⟨
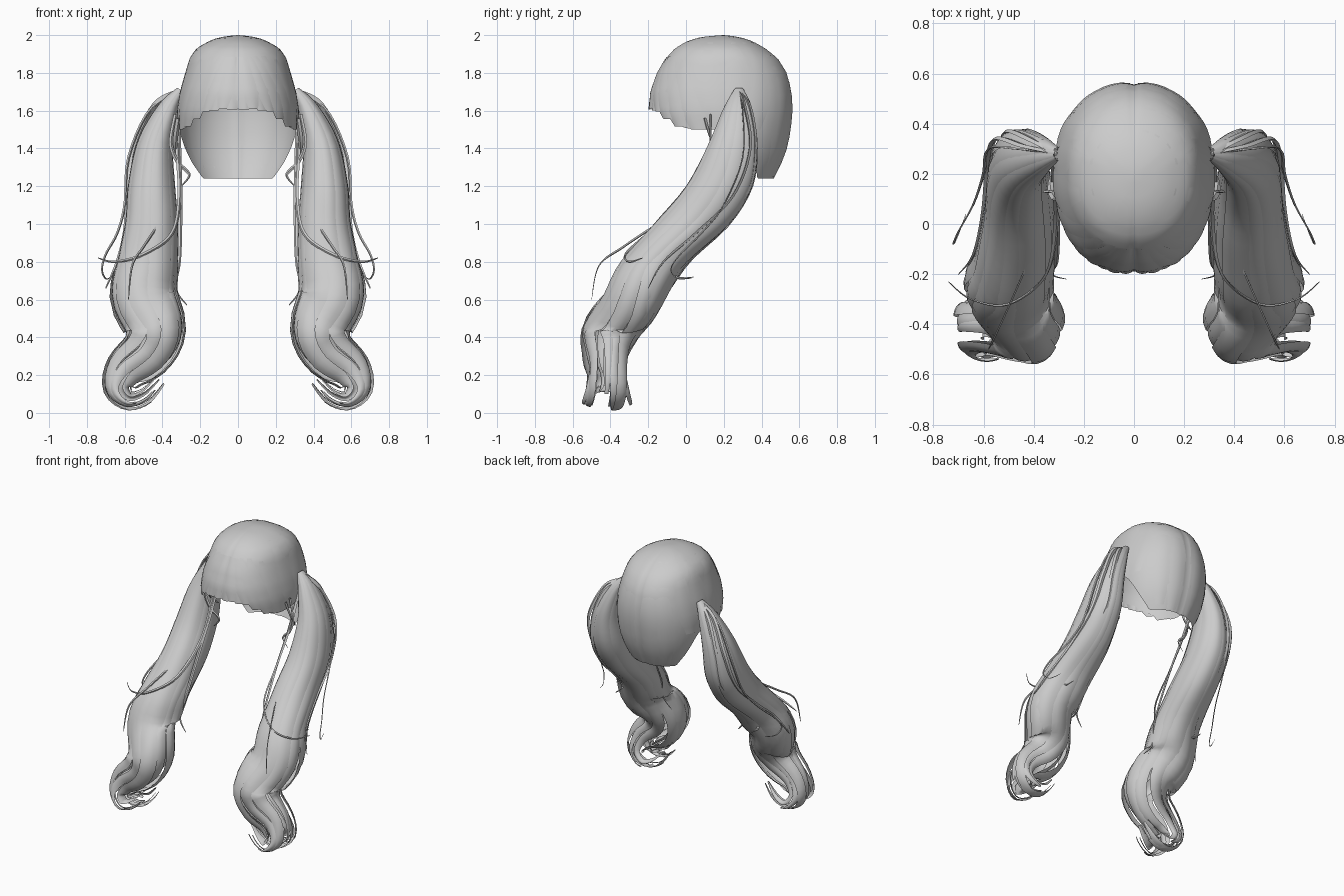
import bpy, bmesh, math, random
from mathutils import Vector

if "Cube" in bpy.data.objects:
    bpy.data.objects.remove(bpy.data.objects["Cube"])

random.seed(11)
hair = bpy.data.materials.new("light_grey_hair")
hair.diffuse_color = (0.6, 0.6, 0.6, 1)
hair.use_nodes = True
hair.node_tree.nodes["Principled BSDF"].inputs["Base Color"].default_value = hair.diffuse_color


def lerp_table(table, x):
    """Linear lookup in rows sorted by their first value."""
    if x <= table[0][0]:
        return table[0][1:]
    for a, b in zip(table, table[1:]):
        if x <= b[0]:
            k = (x - a[0]) / (b[0] - a[0])
            return [p + (q - p) * k for p, q in zip(a[1:], b[1:])]
    return table[-1][1:]


def spline(pts, t):
    """Catmull-Rom through equal-length tuples, t in 0..1."""
    n = len(pts) - 1
    f = min(max(t, 0), 1) * n
    i = min(int(f), n - 1)
    u = f - i
    p = [pts[min(max(i + k, 0), n)] for k in (-1, 0, 1, 2)]
    return [0.5 * (2 * b + (c - a) * u + (2 * a - 5 * b + 4 * c - d) * u * u
                   + (3 * b - a - 3 * c + d) * u ** 3) for a, b, c, d in zip(*p)]


def sheet(name, grids, flip=False, mirror=False):
    """One smooth object from several grids of points."""
    bm = bmesh.new()
    for rows in grids:
        vs = [[bm.verts.new(p) for p in r] for r in rows]
        for r0, r1 in zip(vs, vs[1:]):
            for j in range(len(r0) - 1):
                q = (r0[j], r0[j + 1], r1[j + 1], r1[j])
                bm.faces.new(q[::-1] if flip else q)
    bmesh.ops.remove_doubles(bm, verts=bm.verts, dist=0.0003)
    me = bpy.data.meshes.new(name)
    bm.to_mesh(me)
    bm.free()
    me.materials.append(hair)
    ob = bpy.data.objects.new(name, me)
    bpy.context.collection.objects.link(ob)
    if mirror:
        ob.modifiers.new("Mirror", 'MIRROR').use_mirror_merge = False
    bpy.ops.object.select_all(action='DESELECT')
    ob.select_set(True)
    bpy.context.view_layer.objects.active = ob
    bpy.ops.object.shade_smooth_by_angle(angle=math.radians(50))
    return ob


# Scalp: height, half width, front y, back y
SCALP = [(1.24, .235, -.10, .465), (1.32, .275, -.12, .505), (1.4, .30, -.15, .535),
         (1.5, .318, -.175, .555), (1.6, .32, -.195, .565), (1.7, .305, -.185, .56),
         (1.8, .278, -.15, .535), (1.88, .255, -.105, .485), (1.93, .22, -.06, .42),
         (1.965, .16, .0, .36), (1.985, .11, .06, .30), (1.995, .06, .12, .25),
         (2.0, 0, .2, .2)]
# Hairline: degrees from the front, lower edge height
EDGE = [(0, 1.64), (25, 1.63), (42, 1.57), (58, 1.51), (70, 1.5), (85, 1.5), (95, 1.53),
        (106, 1.46), (118, 1.34), (130, 1.24), (180, 1.24)]


def scalp(deg, z, grow=1.0):
    w, f, b = lerp_table(SCALP, z)
    a = math.radians(deg)
    s, c = math.sin(a), math.cos(a)
    e = 2 / 2.2
    part = min(abs(deg), 180 - abs(deg))
    k = grow * (1 - 0.02 * math.exp(-(part / 2.5) ** 2))     # parting groove
    x = math.copysign(abs(s) ** e, s) * w * k
    y = math.copysign(abs(c) ** e, c) * k * ((.2 - f) if c > 0 else (b - .2))
    return Vector((x, .2 - y, z))


rows = []
for i in range(21):
    t = (i / 20) ** 1.7
    rows.append([scalp(d, 2 - (2 - lerp_table(EDGE, abs(d))[0]) * t)
                 for d in range(-180, 181, 3)])
sheet("hair_cap", [rows], flip=True)


# Tapered tuft lying on the scalp, running from angle a0 to angle a1
def tuft(a0, a1, half, z0, z1, grow):
    grid = []
    for i in range(11):
        t = i / 10
        wide = half * (0.3 + 0.7 * math.sin(math.pi * .5 * min(t * 1.3, 1)))
        wide *= 1 if t < .7 else 1 - 1.6 * (t - .7)
        c = a0 + (a1 - a0) * t ** .8
        z = z0 + (z1 - z0) * t
        grid.append([scalp(c + wide * u, z, grow + .012 * (1 - u * u) * t)
                     for u in (-1, -.5, 0, .5, 1)])
    return grid


# Fringe fanning out from the crown
sheet("fringe", [tuft(a * .4, a, 8, 1.885, z, 1.004 + .008 * (k % 2)) for k, (a, z) in
                 enumerate([(4.5, 1.605), (13, 1.61), (21, 1.60), (30, 1.595)])],
      flip=True, mirror=True)
sheet("side_fringe", [tuft(18, 42, 10, 1.89, 1.555, 1.012), tuft(30, 55, 11, 1.89, 1.515, 1.008),
                      tuft(48, 70, 10, 1.87, 1.50, 1.005)], flip=True, mirror=True)

# Crown: broad swept locks lying over the cap
sheet("crown_locks", [tuft(a, b, 13, 1.96, z, 1.003) for a, b, z in
                      [(72, 86, 1.56), (105, 97, 1.62), (128, 114, 1.5), (150, 146, 1.27),
                       (166, 166, 1.25)]], flip=True, mirror=True)

# Pigtail path: x, y, z, then half sizes across and along y
TAIL = [(.305, .28, 1.71, .02, .025), (.37, .275, 1.61, .055, .075), (.44, .25, 1.42, .095, .13),
        (.46, .18, 1.2, .125, .175), (.46, .035, 1.0, .14, .20), (.48, -.16, .8, .16, .18),
        (.505, -.27, .62, .18, .165), (.44, -.38, .45, .165, .17), (.48, -.41, .33, .145, .13),
        (.595, -.41, .23, .11, .10), (.64, -.41, .13, .075, .11), (.58, -.42, .06, .05, .125),
        (.49, -.42, .085, .045, .11), (.41, -.42, .17, .035, .08)]


def tail_point(t, ang, scale):
    x, y, z, hx, hy = spline(TAIL, t)
    tan = Vector(spline(TAIL, t + .01)[:3]) - Vector(spline(TAIL, t - .01)[:3])
    u = Vector((0, 1, 0)).cross(tan).normalized()
    p = (Vector((x, y, z)) + u * hx * scale * math.cos(ang)
         + Vector((0, 1, 0)) * hy * scale * math.sin(ang))
    p.z = max(p.z, 0.002)
    return p


def lock(ang, half, scale, end, twist, spread):
    phase = random.uniform(0, 6)
    grid = []
    for i in range(49):
        s = i / 48
        t = s * end
        loose = min(max((t - .35) / .3, 0), 1)      # locks part below the middle
        w = half * (1 - .3 * loose) * (1 if s < .8 else 1 - .6 * ((s - .8) / .2) ** 2)
        a = ang + twist * loose * s + .18 * loose * math.sin(10 * s + phase)
        k = scale + spread * loose + .1 * loose * math.sin(14 * s + phase)
        grid.append([tail_point(t, a + w * u, k + .05 * (1 - u * u))
                     for u in (-1, -.5, 0, .5, 1)])
    return grid


# Pigtails: an outer ring of broad locks and a few shorter ones inside
N = 11
ends = (.97, .80, 1, .86, .93, 1, .78, .96, .88, 1, .84)
outer = [lock(i * math.tau / N, .43, random.uniform(.93, 1.02), ends[i],
              random.uniform(-.4, .4), random.uniform(-.12, .1)) for i in range(N)]
inner = [lock(i * math.tau / 5 + .3, .4, random.uniform(.7, .85), (.7, .9, 1, .95, .8)[i],
              random.uniform(-.5, .5), -.1) for i in range(5)]
sheet("pigtail_outer_locks", outer, mirror=True)
sheet("pigtail_inner_locks", inner, mirror=True)


# Loose strands: thin tapered tubes
def strand(pts, r):
    grid = []
    for i in range(37):
        t = i / 36
        p = Vector(spline(pts, t))
        tan = Vector(spline(pts, t + .02)) - Vector(spline(pts, t - .02))
        a = tan.cross(Vector((.3, 1, .1))).normalized()
        b = tan.cross(a).normalized()
        k = r * (1 - .8 * t ** 3)
        grid.append([p + (a * math.cos(j * math.pi / 2) + b * .5 * math.sin(j * math.pi / 2)) * k
                     for j in range(5)])
    return grid


sheet("loose_strands", [
    strand([(.31, .28, 1.7), (.47, .3, 1.6), (.58, .3, 1.35), (.6, .2, 1.1),
            (.64, .08, .95), (.70, -.03, .84), (.72, -.08, .76), (.70, -.04, .71),
            (.67, .04, .72)], .008),
    strand([(.32, .25, 1.6), (.32, .17, 1.4), (.31, .02, 1.15), (.35, -.2, .95),
            (.50, -.32, .84), (.65, -.3, .8), (.74, -.23, .82)], .012),
    strand([(.32, .25, 1.6), (.31, .15, 1.35), (.305, 0, 1.1), (.31, -.15, .82),
            (.33, -.2, .66), (.27, -.22, .57)], .012),
    strand([(.31, .28, 1.7), (.42, .34, 1.62), (.5, .37, 1.4), (.52, .32, 1.15),
            (.53, .1, .95), (.54, -.06, .8), (.55, -.05, .72), (.55, .03, .715)], .016),
    strand([(.31, .28, 1.7), (.44, .31, 1.63), (.55, .34, 1.4), (.58, .25, 1.15),
            (.6, .05, .95), (.64, -.12, .8), (.70, -.2, .66)], .016),
    strand([(.42, -.15, 1.0), (.5, -.33, .88), (.56, -.46, .78), (.58, -.5, .6)], .008),
], mirror=True)
sheet("ear_strands", [
    strand([(.33, .13, 1.58), (.355, .13, 1.43), (.32, .14, 1.33), (.27, .15, 1.28),
            (.26, .15, 1.25), (.30, .15, 1.2)], .011),
    strand([(.315, .1, 1.56), (.33, .13, 1.46), (.33, .18, 1.38), (.31, .22, 1.34)], .014),
], mirror=True)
⟩
* WHAT THE TASK ASKS *
Only one stretch of the data above is needed. Restate it word for word, from the line containing "me.materials.append(hair)" through the line containing "ob.select_set(True)", both ends included.

* TASK ANSWER *
    me.materials.append(hair)
    ob = bpy.data.objects.new(name, me)
    bpy.context.collection.objects.link(ob)
    if mirror:
        ob.modifiers.new("Mirror", 'MIRROR').use_mirror_merge = False
    bpy.ops.object.select_all(action='DESELECT')
    ob.select_set(True)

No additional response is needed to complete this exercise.